Work request: Pull out every line of the listing below where "walls" appears.

Supplied information:
◇ ◇ ◇ ◇ ◇

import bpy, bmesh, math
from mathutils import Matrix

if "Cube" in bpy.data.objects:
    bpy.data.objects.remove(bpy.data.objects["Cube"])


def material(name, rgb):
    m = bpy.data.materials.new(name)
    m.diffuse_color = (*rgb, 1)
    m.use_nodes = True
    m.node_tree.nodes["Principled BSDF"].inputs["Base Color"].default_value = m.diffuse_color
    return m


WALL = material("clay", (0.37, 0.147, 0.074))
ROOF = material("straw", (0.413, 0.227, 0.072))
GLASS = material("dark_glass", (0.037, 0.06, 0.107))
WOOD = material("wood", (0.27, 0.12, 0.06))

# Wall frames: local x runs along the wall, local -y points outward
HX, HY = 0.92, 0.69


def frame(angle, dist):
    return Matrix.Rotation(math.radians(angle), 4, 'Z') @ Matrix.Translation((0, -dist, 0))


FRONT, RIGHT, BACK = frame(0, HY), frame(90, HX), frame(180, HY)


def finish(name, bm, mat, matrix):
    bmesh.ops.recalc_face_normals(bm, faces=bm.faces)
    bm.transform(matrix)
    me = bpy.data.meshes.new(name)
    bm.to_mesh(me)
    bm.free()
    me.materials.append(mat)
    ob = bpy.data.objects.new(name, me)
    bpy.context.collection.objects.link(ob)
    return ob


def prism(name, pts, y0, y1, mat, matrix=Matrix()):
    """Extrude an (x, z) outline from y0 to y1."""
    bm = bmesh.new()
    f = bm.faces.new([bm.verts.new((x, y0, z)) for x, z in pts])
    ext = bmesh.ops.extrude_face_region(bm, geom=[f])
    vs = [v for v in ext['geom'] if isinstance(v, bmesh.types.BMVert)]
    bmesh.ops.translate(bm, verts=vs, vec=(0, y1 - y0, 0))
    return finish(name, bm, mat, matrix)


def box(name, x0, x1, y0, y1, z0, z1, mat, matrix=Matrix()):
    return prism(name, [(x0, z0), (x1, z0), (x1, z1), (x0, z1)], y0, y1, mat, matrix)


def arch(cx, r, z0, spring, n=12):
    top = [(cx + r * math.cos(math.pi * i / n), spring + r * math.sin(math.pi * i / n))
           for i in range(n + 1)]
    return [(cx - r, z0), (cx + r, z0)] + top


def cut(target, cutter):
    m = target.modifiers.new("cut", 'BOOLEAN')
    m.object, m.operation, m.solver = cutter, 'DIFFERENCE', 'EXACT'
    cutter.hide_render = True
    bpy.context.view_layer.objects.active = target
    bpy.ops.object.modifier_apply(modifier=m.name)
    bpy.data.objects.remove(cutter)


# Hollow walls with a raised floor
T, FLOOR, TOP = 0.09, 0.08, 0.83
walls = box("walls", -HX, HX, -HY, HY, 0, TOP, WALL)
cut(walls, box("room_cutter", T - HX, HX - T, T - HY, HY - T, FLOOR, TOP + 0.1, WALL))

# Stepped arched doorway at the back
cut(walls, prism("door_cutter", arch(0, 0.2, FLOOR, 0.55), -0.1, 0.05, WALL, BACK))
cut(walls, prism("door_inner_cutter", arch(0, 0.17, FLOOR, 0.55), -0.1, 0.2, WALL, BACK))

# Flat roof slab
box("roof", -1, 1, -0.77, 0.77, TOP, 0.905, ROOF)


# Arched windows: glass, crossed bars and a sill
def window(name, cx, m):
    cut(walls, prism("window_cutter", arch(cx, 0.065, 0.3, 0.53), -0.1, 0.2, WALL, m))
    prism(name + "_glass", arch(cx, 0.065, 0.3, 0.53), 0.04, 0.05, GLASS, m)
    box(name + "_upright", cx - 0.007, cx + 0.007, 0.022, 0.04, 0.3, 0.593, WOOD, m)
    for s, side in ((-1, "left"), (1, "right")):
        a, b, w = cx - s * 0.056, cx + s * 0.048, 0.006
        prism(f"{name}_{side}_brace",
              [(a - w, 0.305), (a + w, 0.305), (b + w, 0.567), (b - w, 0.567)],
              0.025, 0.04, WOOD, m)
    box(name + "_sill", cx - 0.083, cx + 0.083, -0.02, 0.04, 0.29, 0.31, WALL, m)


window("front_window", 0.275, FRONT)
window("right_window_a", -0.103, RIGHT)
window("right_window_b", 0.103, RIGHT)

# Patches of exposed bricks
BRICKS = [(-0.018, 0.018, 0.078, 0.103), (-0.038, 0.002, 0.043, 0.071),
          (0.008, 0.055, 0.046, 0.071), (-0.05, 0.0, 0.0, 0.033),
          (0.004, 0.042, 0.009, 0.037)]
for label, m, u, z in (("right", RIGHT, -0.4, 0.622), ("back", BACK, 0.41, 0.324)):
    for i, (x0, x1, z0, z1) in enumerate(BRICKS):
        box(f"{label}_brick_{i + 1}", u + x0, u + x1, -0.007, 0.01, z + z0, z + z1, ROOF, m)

◇ ◇ ◇ ◇ ◇

Your solution:
# Hollow walls with a raised floor
walls = box("walls", -HX, HX, -HY, HY, 0, TOP, WALL)
cut(walls, box("room_cutter", T - HX, HX - T, T - HY, HY - T, FLOOR, TOP + 0.1, WALL))
cut(walls, prism("door_cutter", arch(0, 0.2, FLOOR, 0.55), -0.1, 0.05, WALL, BACK))
cut(walls, prism("door_inner_cutter", arch(0, 0.17, FLOOR, 0.55), -0.1, 0.2, WALL, BACK))
    cut(walls, prism("window_cutter", arch(cx, 0.065, 0.3, 0.53), -0.1, 0.2, WALL, m))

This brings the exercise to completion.